At 63-years-old, Robin Williams, beloved actor, father and husband died on Aug. 12 due to suicide. Williams was known for his comedic personality; he constantly brought laughter to his fans throughout his career as an actor and comedian. William’s viewers were stunned by the news of his death because of the personality he put forward. No one ever suspected him to be suicidal.

Sept. 10 was the National World Suicide Prevention Day created by the International Association for Suicide Prevention. IASP asked those all around the world to take a moment at 8:00 p.m. and light a candle near a window in respect for those that have been affected, died or survived suicidal attempts.

California Lutheran University also participated in the World Suicide Prevention Day by giving out “free hugs”.

“It was such a humbling experience when I realized that something as small as a hug can really make someone’s day. It made my day just by having the opportunity to put a smile on so may different people’s face,” said junior Nolan Forghani.

Near the flagpole from 8:00 a.m. to 3:00 p.m. students voluntarily stood around to give anyone a hug in the attempt of changing someone’s day from bad to better or good to great.

“I volunteered for free hugs today because I love giving hugs and I want to get a smile from the people that I hug,” CLU senior, Carlos Moran said.

Andy Hanson who works for Residence life and Student Conduct Office on campus and voluntarily took this day off, as he has multiple times before to be there to better promote the seriousness of National World Suicide Prevention Day.

“There is no telling the impact you can have in this life by continually giving of yourself. I hope we positively impact as many people as possible,” Hanson said.

Suicide kills 40,000 Americans each year, which is two times more lives than HIV/AIDS takes according to Suicide Awareness Voices of Education, SAVE. Fifteen percent of people that are affected by depression will die from suicide according to SAVE. Depression affects how people feel, behave and think by taking control of their emotions and physical issues. The majority of American’s that are clinically depressed seek psychological help, but for those that do not become more prone to suicide.

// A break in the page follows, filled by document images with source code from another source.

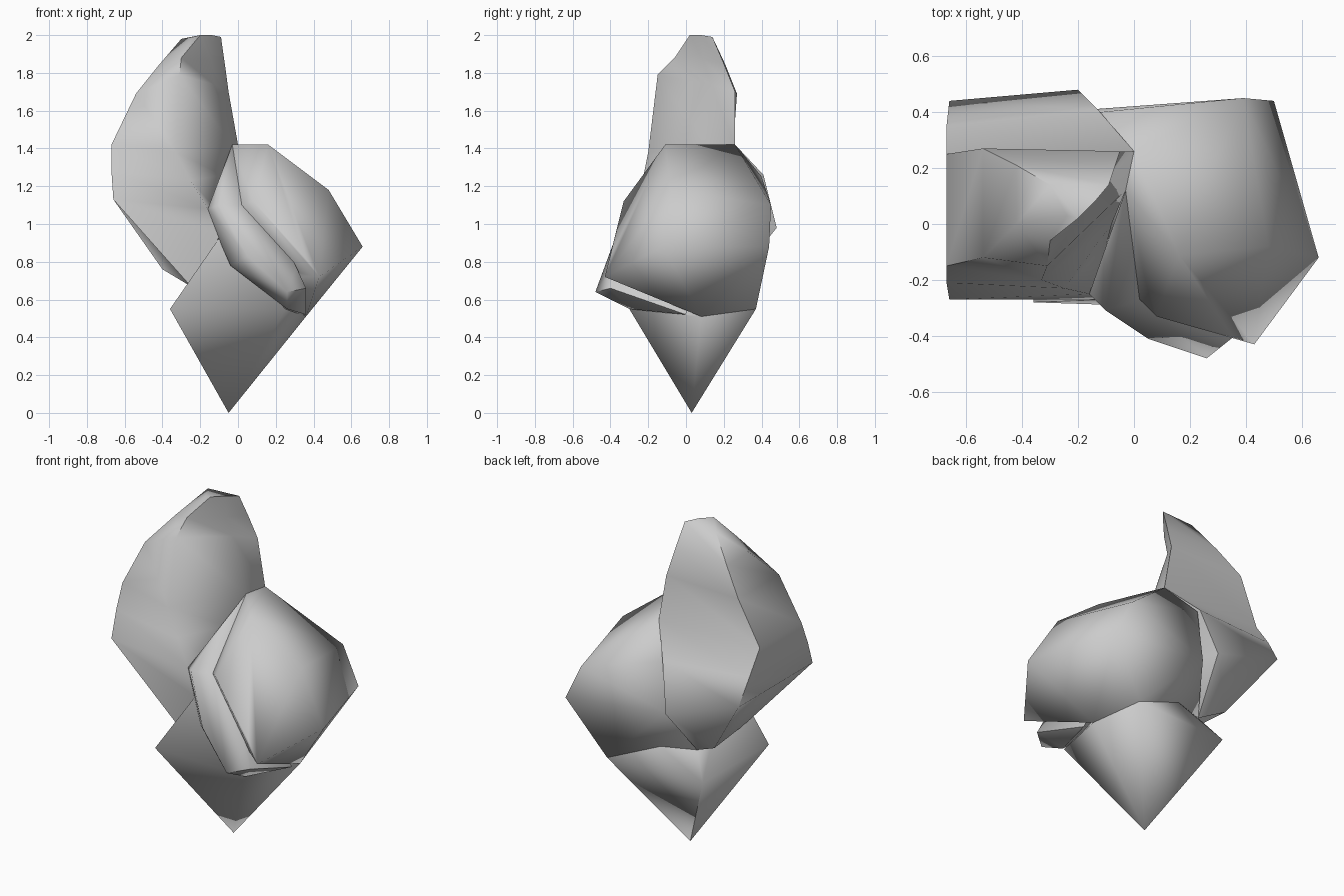
import bpy
import bmesh
import math
from mathutils import Vector

UNIT = 0.01  # all points below are given in hundredths

default_cube = bpy.data.objects.get("Cube")
if default_cube:
    bpy.data.objects.remove(default_cube, do_unlink=True)

grey = bpy.data.materials.new("plain_grey")
grey.use_nodes = True
grey.diffuse_color = (0.6, 0.6, 0.6, 1)
grey.node_tree.nodes["Principled BSDF"].inputs["Base Color"].default_value = grey.diffuse_color


def finish(name, bm):
    """Turn a bmesh into a shaded object."""
    bmesh.ops.recalc_face_normals(bm, faces=bm.faces)
    mesh = bpy.data.meshes.new(name)
    bm.to_mesh(mesh)
    bm.free()
    mesh.materials.append(grey)
    part = bpy.data.objects.new(name, mesh)
    bpy.context.collection.objects.link(part)
    bpy.ops.object.select_all(action="DESELECT")
    part.select_set(True)
    bpy.context.view_layer.objects.active = part
    bpy.ops.object.shade_smooth_by_angle(angle=math.radians(70))
    return part


def add_points(bm, points):
    return [bm.verts.new(Vector(point) * UNIT) for point in points]


def faceted_solid(name, points):
    """Closed faceted form wrapped around its corner points."""
    bm = bmesh.new()
    corners = add_points(bm, points)
    result = bmesh.ops.convex_hull(bm, input=corners)
    unused = set(result["geom_interior"]) | set(result["geom_unused"])
    bmesh.ops.delete(bm, geom=[v for v in unused if isinstance(v, bmesh.types.BMVert)],
                     context="VERTS")
    return finish(name, bm)


def lofted_solid(name, sections):
    """Closed form skinned through sections with equal point counts."""
    bm = bmesh.new()
    rings = [add_points(bm, section) for section in sections]
    count = len(rings[0])
    for lower, upper in zip(rings, rings[1:]):
        for i in range(count):
            j = (i + 1) % count
            bm.faces.new((lower[i], lower[j], upper[j], upper[i]))
    bm.faces.new(rings[0])
    bm.faces.new(rings[-1])
    return finish(name, bm)


# Pointed base, with the neck that carries the upper parts
faceted_solid("pointed_base", [
    (-5, 3, 0),
    (-36, -28, 55), (25, -30, 55), (36, 8, 51), (27, 37, 55), (-35, 34, 55),
    (-25, -20, 67), (-9, -27, 94), (-25, 25, 69), (20, 30, 80),
])

# Tall side petal: outer front, outer back, inner back, inner middle, inner front
lofted_solid("tall_petal", [
    [(-25, -20, 67), (-40, 30, 76), (-25, 25, 69), (-10, 0, 80), (-10, -27, 93)],
    [(-66, -27, 113), (-66, 44, 113), (-20, 48, 98), (-10, -8, 106), (-16, -25, 108)],
    [(-67, -21, 128), (-67, 35, 128), (-13, 41, 126), (-8, 0, 126), (-25, -23, 123)],
    [(-67, -15, 142), (-67, 25, 142), (0, 26, 142), (-3, 12, 142), (-33, -20, 138)],
    [(-54, -12, 169), (-54, 27, 169), (-5, 26, 170), (-13, 13, 174), (-31, -15, 179)],
    [(-42, 0, 184), (-42, 21, 184), (-7, 20, 185), (-14, 9, 187), (-30, -6, 188)],
    [(-24, 3, 199), (-30, 14, 198), (-9, 14, 199), (-14, 8, 200), (-20, 2, 200)],
])

# Broad side petal, running down into the base
faceted_solid("broad_petal", [
    (-3, 12, 142), (16, -11, 142), (0, 26, 142),
    (8, -33, 112), (2, -27, 110), (35, -40, 83), (43, -43, 72), (33, -36, 74),
    (66, -12, 88), (48, -8, 118), (50, 44, 88), (39, 45, 110),
    (-12, 40, 125), (-15, 41, 95), (-25, 25, 69), (36, 8, 51), (27, 37, 55),
])

# Narrow petal wedged between the two large ones
faceted_solid("narrow_petal", [
    (-3, 12, 142), (-10, -31, 110), (-16, -25, 108), (-11, -26, 94), (2, -27, 110),
    (5, -41, 83), (-4, -30, 78), (26, -48, 64), (26, -30, 55),
    (31, -38, 77), (36, -40, 66), (36, 0, 52),
])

It can be difficult to understand the pain that one is feeling that makes them suicidal, but if signs show that they are suicidal, there are ways to prevent it from happening and helping someone get the advice and attention they need. Suicide is an escape for people, it becomes the only way they understand their ability to stop hurting, although they may not truly want to die, they cannot seem to locate an alternative decision.

When concerened about someone that may be at risk of suicide, common signs are: the discussion of wanting to die, feeling hopeless, increase in alchohol or drug intake, sleeping more than ususal, withdrawal, rage and massive mood swings.

Preventing suicide is possible if people take action when they notice the most common signs, If you or a friend needs advice, help, or you have questions, you can call the National Hopeline Network at (808)SUICIDE(784-2433)Hanson also mentioned students of CLU can also contact Student Counseling at (805) 493-3727.

 

Erin Chisolm

Senior Writer

Published on September 17, 2014